For people who are experiencing difficulty chewing food, a Level 5 diet is often recommended or prescribed by a speech therapist or dietitian.

Level 5 is minced and moist food, and is defined by three criteria under the IDDSI:

  • Texture 
  • Softness 
  • Moisture
Texture

Description

The texture of food is to be particle sizes of 2 to 4 mm in size. Some textural variety is acceptable. For example, a grain of rice is typically 3 mm x 10 mm and can still be easily swallowed. 

Test

The food must easily be eaten with a fork or chopsticks.

 

 

Method

A regular 4-pronged dining fork will consistently mash food to this particle size. 

 

Example

Level 5 rice.

01:06

    

Softness

Description
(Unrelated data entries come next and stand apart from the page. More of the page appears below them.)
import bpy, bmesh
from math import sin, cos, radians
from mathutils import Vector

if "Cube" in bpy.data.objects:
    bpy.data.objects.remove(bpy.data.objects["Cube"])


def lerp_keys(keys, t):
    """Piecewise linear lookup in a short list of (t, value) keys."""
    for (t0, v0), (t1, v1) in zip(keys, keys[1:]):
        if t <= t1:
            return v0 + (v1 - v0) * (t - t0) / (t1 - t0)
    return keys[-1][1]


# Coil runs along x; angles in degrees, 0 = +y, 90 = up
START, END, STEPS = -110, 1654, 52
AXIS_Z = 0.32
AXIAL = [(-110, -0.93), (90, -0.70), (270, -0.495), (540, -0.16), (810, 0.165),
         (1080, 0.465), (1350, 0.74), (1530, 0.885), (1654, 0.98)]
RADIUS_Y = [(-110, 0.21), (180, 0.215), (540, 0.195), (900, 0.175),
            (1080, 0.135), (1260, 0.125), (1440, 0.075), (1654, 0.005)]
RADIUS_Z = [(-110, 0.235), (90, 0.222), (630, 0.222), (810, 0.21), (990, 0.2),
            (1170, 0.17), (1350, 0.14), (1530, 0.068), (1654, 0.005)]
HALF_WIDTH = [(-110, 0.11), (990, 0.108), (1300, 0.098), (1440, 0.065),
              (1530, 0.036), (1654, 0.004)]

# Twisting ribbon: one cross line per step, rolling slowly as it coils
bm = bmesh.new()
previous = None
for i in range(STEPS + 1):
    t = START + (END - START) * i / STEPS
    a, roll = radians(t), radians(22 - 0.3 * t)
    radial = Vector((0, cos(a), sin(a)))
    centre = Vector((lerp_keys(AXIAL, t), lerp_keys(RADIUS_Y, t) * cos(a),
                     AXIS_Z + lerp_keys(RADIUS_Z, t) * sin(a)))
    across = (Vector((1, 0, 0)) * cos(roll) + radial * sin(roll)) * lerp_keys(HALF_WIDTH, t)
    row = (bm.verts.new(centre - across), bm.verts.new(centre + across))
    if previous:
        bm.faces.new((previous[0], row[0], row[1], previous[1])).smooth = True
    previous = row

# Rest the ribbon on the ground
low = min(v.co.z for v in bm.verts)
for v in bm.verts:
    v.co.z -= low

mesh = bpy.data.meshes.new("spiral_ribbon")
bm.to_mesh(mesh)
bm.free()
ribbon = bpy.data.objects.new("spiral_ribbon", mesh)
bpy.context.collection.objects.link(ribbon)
The food should be soft enough that it can be further broken down by using the tongue or a gentle chewing action. 

Test

The food can still be easily picked up using a standard fork or chopsticks, it does not drip off or run through the eating implements.

 

 

Method
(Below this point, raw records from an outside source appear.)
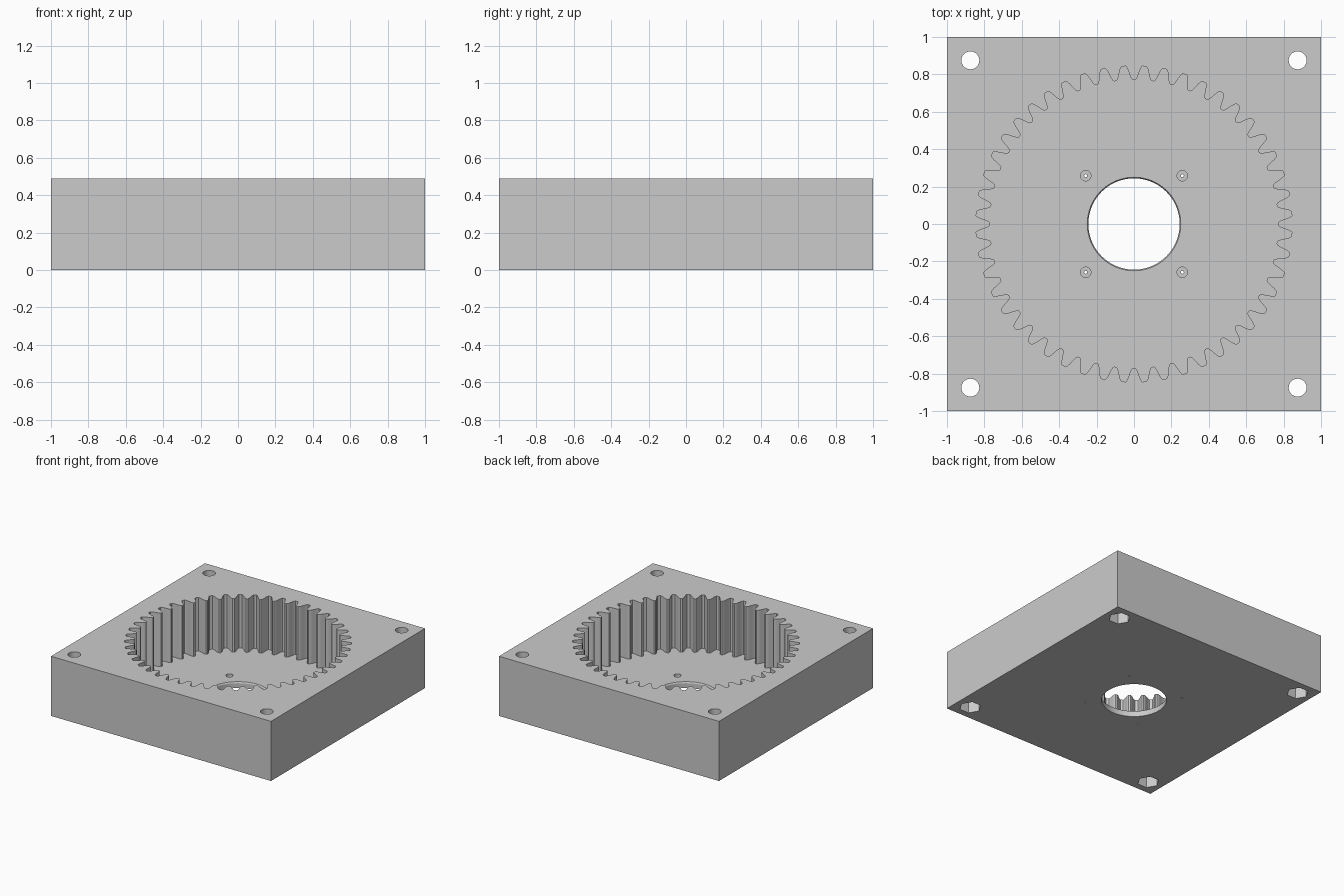
import bpy
import bmesh
from math import cos, sin, pi, radians

cube = bpy.data.objects.get("Cube")
if cube:
    bpy.data.objects.remove(cube, do_unlink=True)

HEIGHT, FLOOR = 0.49, 0.05
TEETH = 48

grey = bpy.data.materials.new("grey_plastic")
grey.use_nodes = True
grey.diffuse_color = (0.6, 0.6, 0.6, 1)
grey.node_tree.nodes["Principled BSDF"].inputs["Base Color"].default_value = (0.6, 0.6, 0.6, 1)


def circle(r, n, turn=0.0):
    return [(r * cos(turn + 2 * pi * i / n), r * sin(turn + 2 * pi * i / n)) for i in range(n)]


def loft(name, layers):
    """Closed solid through a stack of (outline, z) layers."""
    bm = bmesh.new()
    rings = [[bm.verts.new((x, y, z)) for x, y in outline] for outline, z in layers]
    for low, high in zip(rings, rings[1:]):
        for i in range(len(low)):
            j = (i + 1) % len(low)
            bm.faces.new((low[i], low[j], high[j], high[i]))
    bm.faces.new(rings[0][::-1])
    bm.faces.new(rings[-1])
    mesh = bpy.data.meshes.new(name)
    bm.to_mesh(mesh)
    bm.free()
    obj = bpy.data.objects.new(name, mesh)
    bpy.context.collection.objects.link(obj)
    return obj


def prism(name, outline, z0, z1):
    return loft(name, [(outline, z0), (outline, z1)])


def cut(target, cutter, x=0.0, y=0.0):
    """Subtract the cutter from the target and discard it."""
    cutter.location = (x, y, 0)
    cutter.hide_render = True
    mod = target.modifiers.new("cut", "BOOLEAN")
    mod.operation = "DIFFERENCE"
    mod.solver = "EXACT"
    mod.object = cutter
    bpy.context.view_layer.update()
    deps = bpy.context.evaluated_depsgraph_get()
    result = bpy.data.meshes.new_from_object(target.evaluated_get(deps))
    target.modifiers.clear()
    target.data = result
    bpy.data.objects.remove(cutter, do_unlink=True)


# Square block
housing = prism("ring_gear_housing", [(-1, -1), (1, -1), (1, 1), (-1, 1)], 0, HEIGHT)
housing.data.materials.append(grey)

# Toothed cavity: half a tooth as (radius, degrees from tooth centre), mirrored
half = [(0.845, 0.75), (0.839, 1.1), (0.825, 1.5), (0.808, 1.9),
        (0.79, 2.3), (0.777, 2.75), (0.77, 3.3)]
tooth = [(r, -a) for r, a in reversed(half)] + half
gear = []
for k in range(TEETH):
    for r, a in tooth:
        t = 2 * pi * (k + 0.5) / TEETH + radians(a)
        gear.append((r * cos(t), r * sin(t)))
cut(housing, prism("gear_cutter", gear, FLOOR, HEIGHT + 0.1))

# Central shaft bore, slightly wider at the floor
cut(housing, loft("bore_cutter", [(circle(0.244, 96), -0.1), (circle(0.244, 96), FLOOR - 0.01),
                                  (circle(0.25, 96), FLOOR), (circle(0.25, 96), FLOOR + 0.1)]))

for sx in (-1, 1):
    for sy in (-1, 1):
        # Corner bolt hole with a hexagonal nut pocket underneath
        x, y = 0.875 * sx, 0.875 * sy
        cut(housing, prism("bolt_cutter", circle(0.048, 32), -0.1, HEIGHT + 0.1), x, y)
        cut(housing, prism("nut_cutter", circle(0.083, 6), -0.1, 0.1), x, y)
        # Small screw hole in the floor with a counterbore
        x, y = 0.258 * sx, 0.258 * sy
        cut(housing, prism("screw_cutter", circle(0.008, 16), -0.1, FLOOR + 0.1), x, y)
        cut(housing, prism("screw_head_cutter", circle(0.028, 24), FLOOR - 0.025, FLOOR + 0.1), x, y)

# Smooth round walls, sharp edges
if not housing.data.materials:
    housing.data.materials.append(grey)
bpy.context.view_layer.objects.active = housing
housing.select_set(True)
bpy.ops.object.shade_smooth_by_angle(angle=radians(25))
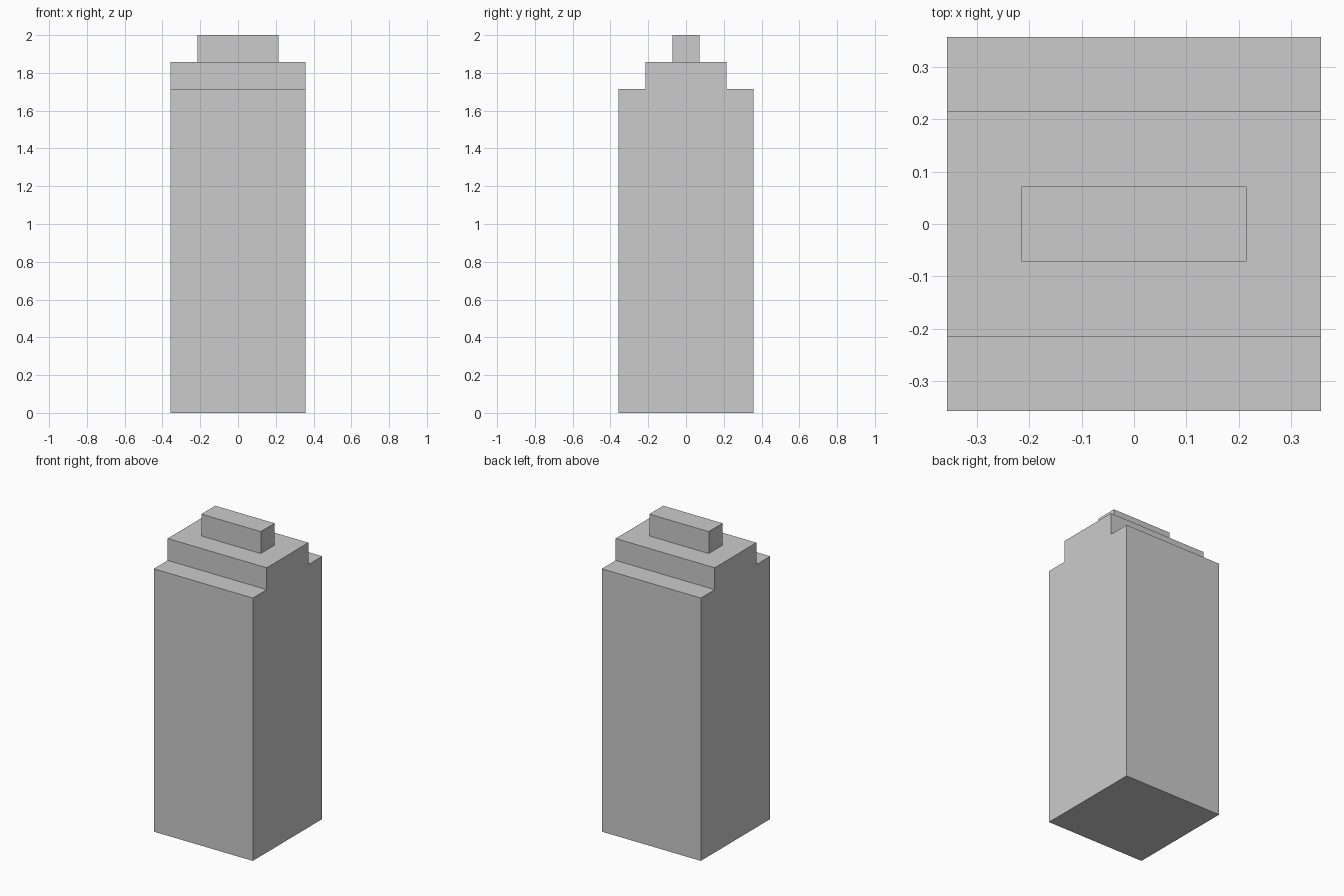
import bpy
import bmesh

if "Cube" in bpy.data.objects:
    bpy.data.objects.remove(bpy.data.objects["Cube"])

U = 2 / 14  # the model is built on a regular grid, 14 units tall


def extrude_profile(name, profile, half_width):
    """Extrude a closed (y, z) profile along x, centred on x = 0."""
    bm = bmesh.new()
    face = bm.faces.new([bm.verts.new((-half_width, y, z)) for y, z in profile])
    geom = bmesh.ops.extrude_face_region(bm, geom=[face])["geom"]
    moved = [v for v in geom if isinstance(v, bmesh.types.BMVert)]
    bmesh.ops.translate(bm, verts=moved, vec=(2 * half_width, 0, 0))
    bmesh.ops.recalc_face_normals(bm, faces=bm.faces)
    mesh = bpy.data.meshes.new(name)
    bm.to_mesh(mesh)
    bm.free()
    obj = bpy.data.objects.new(name, mesh)
    bpy.context.collection.objects.link(obj)
    return obj


def mirrored(half):
    """Complete a right-hand half profile with its left-hand mirror."""
    return half + [(-y, z) for y, z in reversed(half)]


# Tall body with a step along the front and back
body = [(2.5 * U, 0), (2.5 * U, 12 * U), (1.5 * U, 12 * U), (1.5 * U, 13 * U)]
extrude_profile("stepped_body", mirrored(body), 2.5 * U)

# Narrow block on top
cap = [(0.5 * U, 13 * U), (0.5 * U, 14 * U)]
extrude_profile("top_block", mirrored(cap), 1.5 * U)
Using a fork to press down on the food: the fork prongs should mash the food at a pressure which does not turn the thumbnail white when pressing down. A light pressure should suffice. 

Example

Level 5 rice.

01:06

    

Moisture

Description

The correct moisture is important for both enjoyment as well as to aid in the ease of swallowing. 

Test

Use the spoon tilt test.

 

 

Method

Adding moisture-based foods to the meal such as sauces, milk, yoghurt and custard all increases the moisture profile of a dish. 

Example

Level 5 smashed potato.

00:58

 

FAQ

When should I test the texture level of the food I am preparing?

The texture level test needs to occur when the food is at the temperature it will be consumed. If you test it when you bring it out of refrigeration, it may be too solid, or if it is piping hot, it may be too liquid for the level required.

How often should I test the texture level of a meal? 

You shouldn’t have to test every single meal. If there is no change to the way the food is prepared, or the ingredients are used, or the temperature it is being served at, then the texture level should remain consistent. 

If any of the conditions change, for example, a new product is being used, the food is served chilled in summer and warm in winter, then the levels must be retested. 

It is also important to make sure everyone in the kitchen who will prepare the meal have received consistent instructions on how to achieve the right texture level for each specific meal on the menu. Consistent and hands-on training is the key to making sure everyone clearly understands the levels, the tests and the risks.  

How often should I test the texture level of a meal? 

You shouldn’t have to test every single meal. If there is no change to the way the food is prepared, or the ingredients are used, or the temperature it is being served at, then the texture level should remain consistent. 

If any of the conditions change, for example, a new product is being used, the food is served chilled in summer and warm in winter, then the levels must be retested. 

It is also important to make sure everyone in the kitchen who will prepare the meal have received consistent instructions on how to achieve the right texture level for each specific meal on the menu. Consistent and hands-on training is the key to making sure everyone clearly understands the levels, the tests and the risks. 

Additional information - Audit Sheets